Overview of the Health & Hospital Law Certificate Programs
Seton Hall Law School offers 3 graduate certificate programs in Health & Hospital Law. These flexible, 8-week certificate programs are designed for professionals seeking to enhance their knowledge about legal, regulatory, and ethical issues within the healthcare industry. Featuring intensive, individualized feedback, the programs provide both an immersion in key substantive issues and an opportunity to develop the practical skills necessary to research and communicate effectively about the law.
Seton Hall Law School offers the following graduate certificates in Health & Hospital Law. Click on the links to learn more about each certificate.
You can take any or all of the programs, in any order you choose. Upon successful completion of each program, you will receive a Health & Hospital Law Certificate indicating the name of the program you completed.
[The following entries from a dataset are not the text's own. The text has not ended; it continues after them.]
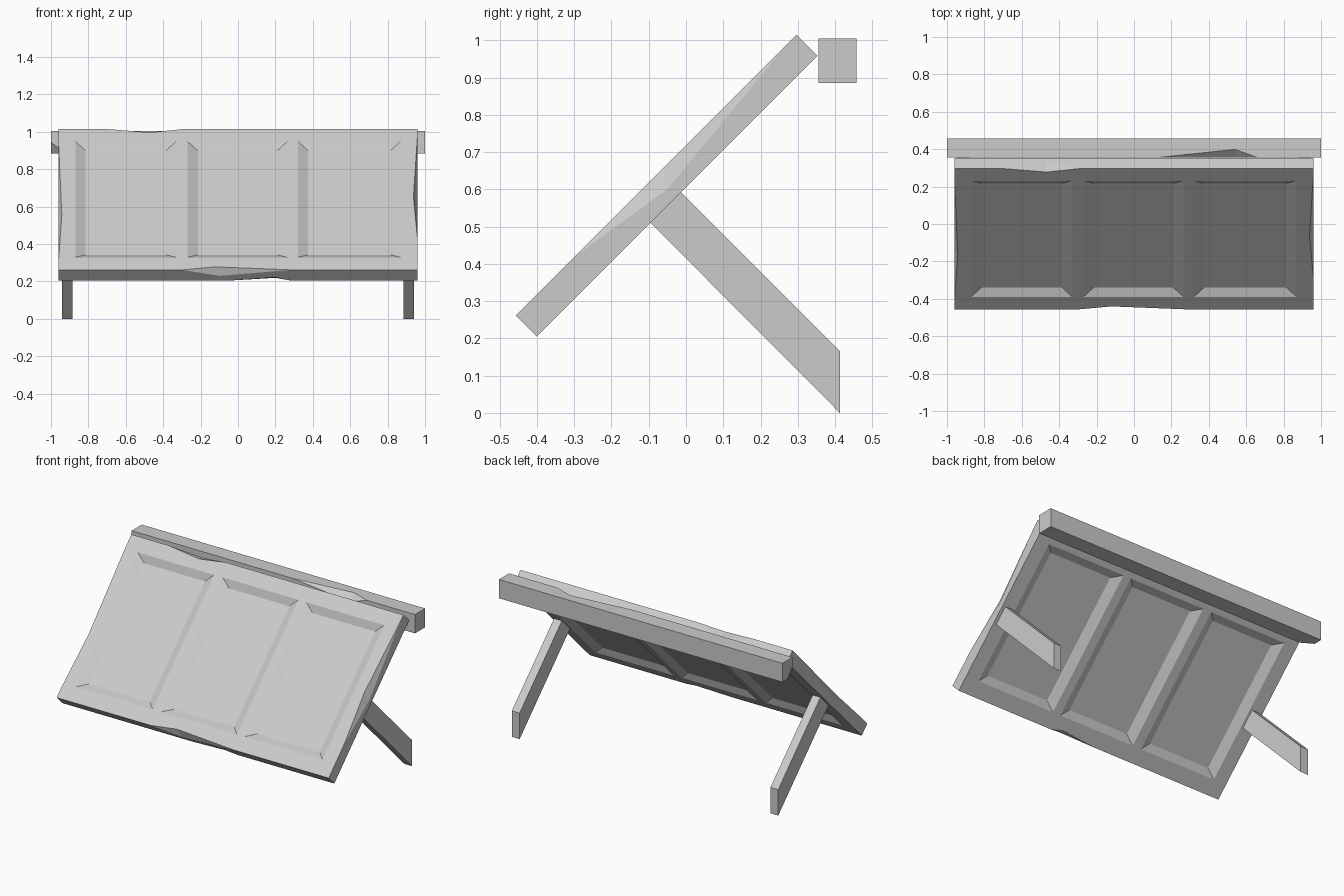
import bpy, bmesh, math
from mathutils import Vector

if "Cube" in bpy.data.objects:
    bpy.data.objects.remove(bpy.data.objects["Cube"])

R = math.sqrt(0.5)


def slope(x, s, n):
    """Board coordinates: x across, s up the 45 degree slope, n out of the front."""
    return Vector((x, (s - n) * R, (s + n) * R))


def hull_into(bm, pts):
    vs = [bm.verts.new(p) for p in pts]
    bmesh.ops.convex_hull(bm, input=vs)


def make(name, solids):
    bm = bmesh.new()
    for pts in solids:
        hull_into(bm, pts)
    bmesh.ops.recalc_face_normals(bm, faces=bm.faces)
    bmesh.ops.dissolve_limit(bm, angle_limit=0.01, verts=bm.verts, edges=bm.edges)
    me = bpy.data.meshes.new(name)
    bm.to_mesh(me)
    bm.free()
    ob = bpy.data.objects.new(name, me)
    bpy.context.collection.objects.link(ob)
    return ob


def carve(ob, solids):
    cutter = make(ob.name + "_cutter", solids)
    cutter.hide_render = True
    mod = ob.modifiers.new("carve", 'BOOLEAN')
    mod.operation = 'DIFFERENCE'
    mod.solver = 'EXACT'
    mod.object = cutter
    bpy.context.view_layer.objects.active = ob
    bpy.ops.object.modifier_apply(modifier=mod.name)
    bpy.data.objects.remove(cutter)


def chip(a, b, c, d):
    """Edge notch: a, b on the edge, c and d on the two faces beside it."""
    mid = (a + b) / 2
    return [a, b, c, d, mid * 3 - c - d]


# Sloping board
W, S0, S1, N0, N1 = 0.96, -0.138, 0.927, 0.428, 0.508
board = make("sloping_board", [[slope(x, s, n) for x in (-W, W)
                                for s in (S0, S1) for n in (N0, N1)]])

# Three bevelled recesses on both faces
cuts = []
depth, bevel = 0.026, 0.055
for x0, x1 in ((-0.87, -0.33), (-0.27, 0.265), (0.32, 0.87)):
    for face, out in ((N1, 1), (N0, -1)):
        pts = []
        for d, inset in ((-depth, bevel), (depth / 2, -bevel / 2)):
            si = inset * 0.82
            pts += [slope(x, s, face + out * d) for x in (x0 + inset, x1 - inset)
                    for s in (-0.043 + si, 0.835 - si)]
        cuts.append(pts)

# Worn notches along the board's edges
cuts += [
    chip(slope(-0.70, S1, N1), slope(-0.29, S1, N1),
         slope(-0.47, S1 - 0.026, N1), slope(-0.47, S1, N1 - 0.047)),
    chip(slope(-0.30, S0, N1), slope(0.29, S0, N1),
         slope(-0.12, S0 + 0.023, N1), slope(-0.10, S0, N1 - 0.045)),
    chip(slope(-0.04, S0, N0), slope(0.28, S0, N0),
         slope(0.20, S0 + 0.02, N0), slope(0.20, S0, N0 + 0.024)),
    chip(slope(W, 0.085, N1), slope(W, 0.89, N1),
         slope(W - 0.022, 0.42, N1), slope(W, 0.39, N1 - 0.048)),
    chip(slope(-W, -0.08, N1), slope(-W, 0.85, N1),
         slope(-W + 0.018, 0.28, N1), slope(-W, 0.28, N1 - 0.04)),
]
carve(board, cuts)

# Back beam with a notch and a broken corner
Y0, Y1, Z0, Z1 = 0.356, 0.458, 0.885, 1.005
beam = make("back_beam", [[Vector((x, y, z)) for x in (-1, 1)
                           for y in (Y0, Y1) for z in (Z0, Z1)]])
carve(beam, [
    chip(Vector((0.13, Y0, Z1)), Vector((0.66, Y0, Z1)),
         Vector((0.54, Y0, Z1 - 0.04)), Vector((0.54, Y0 + 0.043, Z1))),
    [Vector((-1, Y0, 0.945)), Vector((-0.925, Y0, Z0)),
     Vector((-1, Y0 + 0.045, Z0)), Vector((-1.03, Y0 - 0.03, Z0 - 0.03))],
])

# Slanted support legs
profile = ((-0.095, 0.510), (-0.013, 0.592), (0.413, 0.166), (0.413, 0.0))
for side, name in ((-1, "left_leg"), (1, "right_leg")):
    make(name, [[Vector((side * x, y, z)) for x in (0.885, 0.94) for y, z in profile]])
An Advanced Certificate in Health & Hospital Law will be awarded upon completion of the 3 certificates.
Why online education
Many individuals in the healthcare industry want to learn about the legal aspects of their professions but cannot realistically commit to spending time attending live classes on a set schedule. Online education is flexible and convenient, as it allows you to complete your coursework anywhere and anytime. Students also enjoy the interactivity and individualized feedback available through an online educational experience.
How programs are taught
The Health & Hospital Law Certificates rely on innovative learning modalities to create a level of interactivity between professor and student similar to — and sometimes even greater than — the traditional law school classroom. Examples include moderated discussion boards, individual and group-based problem-solving exercises, and one-on-one professor-student tutorials. The low student-faculty ratio promotes strong relationships between professors and students. Professors participate actively in discussion forums and Q&A boards and give students individualized feedback on all written work.
When programs start
Seton Hall Law School's online Graduate Certificate Programs are offered at least three times a year during our Spring, Summer, and Fall semesters. Exact start dates for each certificate program are listed in the Certificates At-A-Glance section.
Why Seton Hall Law School?
Seton Hall Law School has specialized in health law for more than a decade, and its health law program is consistently ranked among the top 10 in the nation by U.S.News & World Report. The health law faculty conduct research on a wide range of topics, including health care organizations, nonprofit governance, health care financing, health care fraud and abuse, food and drug law, research with human subjects, genetics and the law, public health law, and bioethics. The Law School is home to the Center for Health & Pharmaceutical Law & Policy, which seeks to foster informed dialogue among policymakers, consumer advocates, the medical profession, and the healthcare industry.
In addition to training future lawyers, Seton Hall Law School offers a Masters of Science in Jurisprudence degree for individuals working in the health care industry and an innovative compliance certification program for pharmaceutical and medical device professionals working in the US, Europe, and Asia.
Is Seton Hall University accredited?
Seton Hall and its online programs are accredited by the Middle States Association of Colleges and Schools. Seton Hall is a member of the Sloan Asynchronous Learning Network Consortium, an association of accredited institutions offering online degree or certificate programs committed to quality distance education, and is recognized by the U.S. Department of Defense's education network of Defense Activity for meeting military requirements for Non-Traditional Education Support ("DANTES").
Seton Hall Law School is fully accredited by the American Bar Association ("ABA"), although, in accordance with Standard 308 of the ABA Standards for Approval of Law Schools, the ABA does not approve any law school program other than the first degree in law (JD). Thus, the ABA accreditation does not extend to any program offered by the Law School other than the JD degree.